At least 13 people died from heart conditions while shoveling snow in the Chicago area during the recent blizzard, officials said.
Most of the victims were shoveling snow, while one person was using a snow blower, the Chicago Tribune reported.
All but one of the victims were men.

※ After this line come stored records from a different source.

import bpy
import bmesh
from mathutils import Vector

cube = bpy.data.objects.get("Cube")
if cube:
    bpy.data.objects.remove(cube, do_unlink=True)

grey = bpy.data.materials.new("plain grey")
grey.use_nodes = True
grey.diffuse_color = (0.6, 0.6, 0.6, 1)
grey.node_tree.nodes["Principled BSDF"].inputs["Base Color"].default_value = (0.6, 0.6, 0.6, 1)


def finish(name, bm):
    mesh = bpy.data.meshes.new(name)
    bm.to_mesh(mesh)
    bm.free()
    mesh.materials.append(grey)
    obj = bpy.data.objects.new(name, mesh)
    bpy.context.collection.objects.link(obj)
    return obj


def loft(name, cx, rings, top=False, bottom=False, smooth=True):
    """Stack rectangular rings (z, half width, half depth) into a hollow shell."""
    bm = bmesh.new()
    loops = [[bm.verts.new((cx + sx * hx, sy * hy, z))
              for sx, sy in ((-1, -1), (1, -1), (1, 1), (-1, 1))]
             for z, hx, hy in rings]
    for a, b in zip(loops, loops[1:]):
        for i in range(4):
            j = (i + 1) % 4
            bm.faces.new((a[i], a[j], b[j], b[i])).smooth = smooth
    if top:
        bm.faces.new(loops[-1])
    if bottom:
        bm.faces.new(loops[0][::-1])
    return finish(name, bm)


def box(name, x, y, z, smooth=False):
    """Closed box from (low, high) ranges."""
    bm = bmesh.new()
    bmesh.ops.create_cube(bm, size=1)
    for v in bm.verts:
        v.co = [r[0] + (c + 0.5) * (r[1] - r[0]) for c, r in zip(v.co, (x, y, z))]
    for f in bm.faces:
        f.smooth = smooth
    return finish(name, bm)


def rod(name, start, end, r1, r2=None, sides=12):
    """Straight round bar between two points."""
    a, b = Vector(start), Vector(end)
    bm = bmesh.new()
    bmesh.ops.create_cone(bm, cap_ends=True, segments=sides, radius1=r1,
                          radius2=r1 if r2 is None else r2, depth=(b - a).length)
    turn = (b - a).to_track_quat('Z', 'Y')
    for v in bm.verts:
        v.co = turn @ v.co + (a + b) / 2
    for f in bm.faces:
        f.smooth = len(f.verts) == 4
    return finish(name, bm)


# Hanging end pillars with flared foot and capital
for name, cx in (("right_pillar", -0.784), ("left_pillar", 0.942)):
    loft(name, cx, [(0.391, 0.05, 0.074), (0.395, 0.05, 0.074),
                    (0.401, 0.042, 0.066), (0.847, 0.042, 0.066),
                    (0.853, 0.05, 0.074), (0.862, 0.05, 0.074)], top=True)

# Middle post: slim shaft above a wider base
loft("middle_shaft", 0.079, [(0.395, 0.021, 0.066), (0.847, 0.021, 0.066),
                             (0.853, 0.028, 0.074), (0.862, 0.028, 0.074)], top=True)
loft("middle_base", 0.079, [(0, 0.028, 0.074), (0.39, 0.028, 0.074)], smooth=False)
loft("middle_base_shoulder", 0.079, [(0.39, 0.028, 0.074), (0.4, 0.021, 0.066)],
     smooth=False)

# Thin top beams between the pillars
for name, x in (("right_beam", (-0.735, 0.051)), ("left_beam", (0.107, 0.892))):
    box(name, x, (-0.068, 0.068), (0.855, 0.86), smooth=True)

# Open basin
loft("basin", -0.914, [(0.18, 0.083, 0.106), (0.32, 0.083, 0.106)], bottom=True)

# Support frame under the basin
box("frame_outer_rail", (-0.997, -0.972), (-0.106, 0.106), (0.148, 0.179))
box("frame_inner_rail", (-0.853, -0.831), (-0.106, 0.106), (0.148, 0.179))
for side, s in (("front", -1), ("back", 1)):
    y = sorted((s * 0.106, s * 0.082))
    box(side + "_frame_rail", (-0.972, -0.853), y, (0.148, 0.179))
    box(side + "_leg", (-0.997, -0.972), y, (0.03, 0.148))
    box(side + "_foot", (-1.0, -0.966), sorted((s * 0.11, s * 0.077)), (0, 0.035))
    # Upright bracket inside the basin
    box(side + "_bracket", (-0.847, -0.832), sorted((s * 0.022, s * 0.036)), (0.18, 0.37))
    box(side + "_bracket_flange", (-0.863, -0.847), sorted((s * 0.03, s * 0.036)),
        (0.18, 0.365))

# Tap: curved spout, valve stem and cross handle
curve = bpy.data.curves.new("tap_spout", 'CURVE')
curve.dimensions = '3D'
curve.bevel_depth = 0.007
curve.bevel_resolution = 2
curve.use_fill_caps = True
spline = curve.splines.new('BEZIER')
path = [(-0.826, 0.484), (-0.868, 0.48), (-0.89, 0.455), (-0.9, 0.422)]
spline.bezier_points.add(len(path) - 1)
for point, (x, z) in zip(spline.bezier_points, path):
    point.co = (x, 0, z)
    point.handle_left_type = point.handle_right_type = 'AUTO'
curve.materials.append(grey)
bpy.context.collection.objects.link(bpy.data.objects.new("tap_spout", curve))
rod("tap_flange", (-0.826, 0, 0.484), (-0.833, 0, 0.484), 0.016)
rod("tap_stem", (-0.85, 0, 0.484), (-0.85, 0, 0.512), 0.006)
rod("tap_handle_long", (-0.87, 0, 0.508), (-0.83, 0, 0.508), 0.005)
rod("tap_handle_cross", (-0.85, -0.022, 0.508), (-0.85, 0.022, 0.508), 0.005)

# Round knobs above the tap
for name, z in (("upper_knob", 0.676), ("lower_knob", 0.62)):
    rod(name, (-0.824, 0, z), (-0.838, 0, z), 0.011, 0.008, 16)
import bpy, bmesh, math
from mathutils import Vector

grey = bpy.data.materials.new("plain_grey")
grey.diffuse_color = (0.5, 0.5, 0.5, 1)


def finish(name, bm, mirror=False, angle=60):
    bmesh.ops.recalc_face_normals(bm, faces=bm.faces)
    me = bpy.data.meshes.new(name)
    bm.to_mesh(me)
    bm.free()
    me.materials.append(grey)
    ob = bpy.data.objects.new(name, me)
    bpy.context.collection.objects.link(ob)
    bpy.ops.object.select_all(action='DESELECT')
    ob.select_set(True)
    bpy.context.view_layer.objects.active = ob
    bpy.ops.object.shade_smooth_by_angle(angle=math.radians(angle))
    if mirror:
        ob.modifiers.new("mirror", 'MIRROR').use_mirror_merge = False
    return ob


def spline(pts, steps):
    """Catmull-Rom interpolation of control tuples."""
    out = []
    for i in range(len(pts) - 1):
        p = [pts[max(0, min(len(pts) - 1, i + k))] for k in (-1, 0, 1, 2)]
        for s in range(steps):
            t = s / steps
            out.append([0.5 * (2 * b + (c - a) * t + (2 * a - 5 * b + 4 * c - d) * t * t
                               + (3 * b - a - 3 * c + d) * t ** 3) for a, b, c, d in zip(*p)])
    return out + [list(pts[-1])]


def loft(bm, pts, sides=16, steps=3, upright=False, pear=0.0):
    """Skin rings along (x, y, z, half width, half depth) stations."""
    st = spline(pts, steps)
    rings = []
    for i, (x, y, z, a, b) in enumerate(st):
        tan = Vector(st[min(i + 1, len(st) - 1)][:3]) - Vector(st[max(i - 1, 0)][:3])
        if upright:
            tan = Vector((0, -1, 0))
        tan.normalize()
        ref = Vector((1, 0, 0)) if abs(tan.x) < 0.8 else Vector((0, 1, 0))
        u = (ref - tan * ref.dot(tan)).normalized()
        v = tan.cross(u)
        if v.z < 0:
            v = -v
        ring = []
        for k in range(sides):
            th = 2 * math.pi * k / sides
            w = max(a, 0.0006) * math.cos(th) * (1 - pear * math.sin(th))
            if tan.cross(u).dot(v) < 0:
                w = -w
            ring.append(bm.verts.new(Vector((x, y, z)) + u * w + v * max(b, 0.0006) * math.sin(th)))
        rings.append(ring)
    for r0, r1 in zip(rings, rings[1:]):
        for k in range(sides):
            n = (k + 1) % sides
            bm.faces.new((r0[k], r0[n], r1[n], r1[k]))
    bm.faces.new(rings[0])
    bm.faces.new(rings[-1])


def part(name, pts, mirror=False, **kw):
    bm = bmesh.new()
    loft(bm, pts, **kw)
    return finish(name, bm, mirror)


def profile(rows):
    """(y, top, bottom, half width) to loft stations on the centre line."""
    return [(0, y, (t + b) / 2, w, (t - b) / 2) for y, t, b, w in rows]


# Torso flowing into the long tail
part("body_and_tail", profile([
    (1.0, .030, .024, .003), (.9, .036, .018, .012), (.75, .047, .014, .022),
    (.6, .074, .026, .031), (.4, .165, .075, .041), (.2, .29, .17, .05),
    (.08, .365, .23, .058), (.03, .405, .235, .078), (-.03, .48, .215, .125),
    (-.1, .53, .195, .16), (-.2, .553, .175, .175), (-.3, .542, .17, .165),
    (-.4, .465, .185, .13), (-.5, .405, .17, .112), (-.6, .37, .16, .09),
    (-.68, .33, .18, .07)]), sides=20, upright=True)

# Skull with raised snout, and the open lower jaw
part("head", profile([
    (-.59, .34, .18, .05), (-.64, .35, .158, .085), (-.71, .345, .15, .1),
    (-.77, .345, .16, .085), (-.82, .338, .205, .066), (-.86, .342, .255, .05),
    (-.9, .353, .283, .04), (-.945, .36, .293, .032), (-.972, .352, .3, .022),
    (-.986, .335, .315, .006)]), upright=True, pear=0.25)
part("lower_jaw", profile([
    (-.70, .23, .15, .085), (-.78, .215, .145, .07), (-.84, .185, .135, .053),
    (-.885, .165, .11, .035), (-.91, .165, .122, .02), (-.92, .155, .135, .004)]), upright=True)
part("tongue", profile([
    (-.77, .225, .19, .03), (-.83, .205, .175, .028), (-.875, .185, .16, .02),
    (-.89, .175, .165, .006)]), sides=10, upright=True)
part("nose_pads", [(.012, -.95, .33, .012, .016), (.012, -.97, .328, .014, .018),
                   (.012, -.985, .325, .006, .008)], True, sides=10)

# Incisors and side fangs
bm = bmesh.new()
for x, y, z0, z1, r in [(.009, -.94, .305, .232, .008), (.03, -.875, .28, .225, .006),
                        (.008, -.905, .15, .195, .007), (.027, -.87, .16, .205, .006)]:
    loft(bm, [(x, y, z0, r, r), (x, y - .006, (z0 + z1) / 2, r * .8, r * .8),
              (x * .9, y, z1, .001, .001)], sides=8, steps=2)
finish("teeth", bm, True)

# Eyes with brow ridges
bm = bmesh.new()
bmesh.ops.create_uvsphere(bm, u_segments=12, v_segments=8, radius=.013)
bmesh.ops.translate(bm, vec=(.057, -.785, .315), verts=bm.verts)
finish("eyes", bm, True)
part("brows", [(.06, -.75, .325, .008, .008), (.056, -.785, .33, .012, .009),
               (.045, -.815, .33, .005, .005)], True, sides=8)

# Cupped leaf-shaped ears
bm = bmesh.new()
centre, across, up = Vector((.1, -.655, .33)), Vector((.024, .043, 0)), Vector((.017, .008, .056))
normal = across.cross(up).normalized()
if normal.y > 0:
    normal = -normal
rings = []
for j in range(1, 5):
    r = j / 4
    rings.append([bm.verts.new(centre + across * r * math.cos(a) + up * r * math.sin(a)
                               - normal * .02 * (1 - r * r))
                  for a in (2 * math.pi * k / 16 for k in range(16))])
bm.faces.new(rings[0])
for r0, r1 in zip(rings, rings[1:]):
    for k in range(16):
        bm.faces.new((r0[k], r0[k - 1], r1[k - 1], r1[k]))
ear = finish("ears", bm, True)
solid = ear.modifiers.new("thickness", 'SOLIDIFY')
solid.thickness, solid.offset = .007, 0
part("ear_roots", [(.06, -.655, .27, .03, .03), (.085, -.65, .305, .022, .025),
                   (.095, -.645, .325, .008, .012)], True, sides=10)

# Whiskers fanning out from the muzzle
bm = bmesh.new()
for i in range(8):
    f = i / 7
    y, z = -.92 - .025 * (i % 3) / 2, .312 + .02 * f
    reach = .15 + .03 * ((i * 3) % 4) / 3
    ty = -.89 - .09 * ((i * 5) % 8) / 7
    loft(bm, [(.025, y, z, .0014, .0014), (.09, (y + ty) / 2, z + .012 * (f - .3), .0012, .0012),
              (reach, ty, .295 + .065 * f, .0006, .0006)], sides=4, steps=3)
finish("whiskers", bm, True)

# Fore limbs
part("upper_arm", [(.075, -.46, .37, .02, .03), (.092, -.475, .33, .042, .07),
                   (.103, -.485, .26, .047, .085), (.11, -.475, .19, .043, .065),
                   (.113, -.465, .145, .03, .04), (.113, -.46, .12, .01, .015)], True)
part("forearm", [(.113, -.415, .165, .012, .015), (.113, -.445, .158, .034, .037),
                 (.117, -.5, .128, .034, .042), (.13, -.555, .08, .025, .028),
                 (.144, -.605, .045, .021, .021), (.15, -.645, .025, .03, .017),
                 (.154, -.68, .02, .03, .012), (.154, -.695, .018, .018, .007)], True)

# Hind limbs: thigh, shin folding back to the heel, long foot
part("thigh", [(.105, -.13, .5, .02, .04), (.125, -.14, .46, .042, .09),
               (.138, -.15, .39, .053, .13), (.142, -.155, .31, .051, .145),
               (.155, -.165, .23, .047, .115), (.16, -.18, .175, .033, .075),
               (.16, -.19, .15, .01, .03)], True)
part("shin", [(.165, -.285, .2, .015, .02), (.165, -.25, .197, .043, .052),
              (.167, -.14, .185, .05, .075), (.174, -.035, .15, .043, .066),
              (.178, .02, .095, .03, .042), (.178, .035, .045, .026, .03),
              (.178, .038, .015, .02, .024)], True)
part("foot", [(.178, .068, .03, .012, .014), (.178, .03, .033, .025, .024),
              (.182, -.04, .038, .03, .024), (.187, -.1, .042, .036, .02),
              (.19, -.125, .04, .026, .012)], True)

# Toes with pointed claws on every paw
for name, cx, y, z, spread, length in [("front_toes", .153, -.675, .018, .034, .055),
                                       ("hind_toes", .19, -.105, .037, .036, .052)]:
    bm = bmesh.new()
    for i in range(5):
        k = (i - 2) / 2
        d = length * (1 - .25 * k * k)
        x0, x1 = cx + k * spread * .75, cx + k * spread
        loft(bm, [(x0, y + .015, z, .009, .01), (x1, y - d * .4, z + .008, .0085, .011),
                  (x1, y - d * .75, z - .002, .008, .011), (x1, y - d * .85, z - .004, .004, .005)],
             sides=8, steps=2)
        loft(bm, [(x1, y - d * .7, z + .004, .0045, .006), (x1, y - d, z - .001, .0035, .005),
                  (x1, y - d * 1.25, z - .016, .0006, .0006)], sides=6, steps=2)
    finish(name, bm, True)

Most of the deceased were in their 60s, while three were in their 50s, and one was in his 40s, the Associated Press reported.
During the peak of Chicago's blizzard, people were dealing with wet and heavy snow that, over time, has come to be called "heart attack snow" because of its known connection with cardiac arrest.
So many heart attacks happen when dealing with blizzards because many people who shovel snow do not exercise often, Harvard Health's Executive Editor Patrick Skerrett writes.
A snow blower can have the same impact as shoveling, he adds.
Skerrett also explains that the cold weather is contributing a factor because it can affect blood pressure, interrupt blood flow, and make blood more likely to clot.
DuPage County's Chief Deputy Coroner Charlie Dastych, who reported three of the deaths, said anyone who has a heart condition or risk factors, such as obesity, should reconsider shoveling "heart attack snow."
The Chicago storm was the fifth largest in the city's history, with nearly 20 inches of snow falling over the weekend.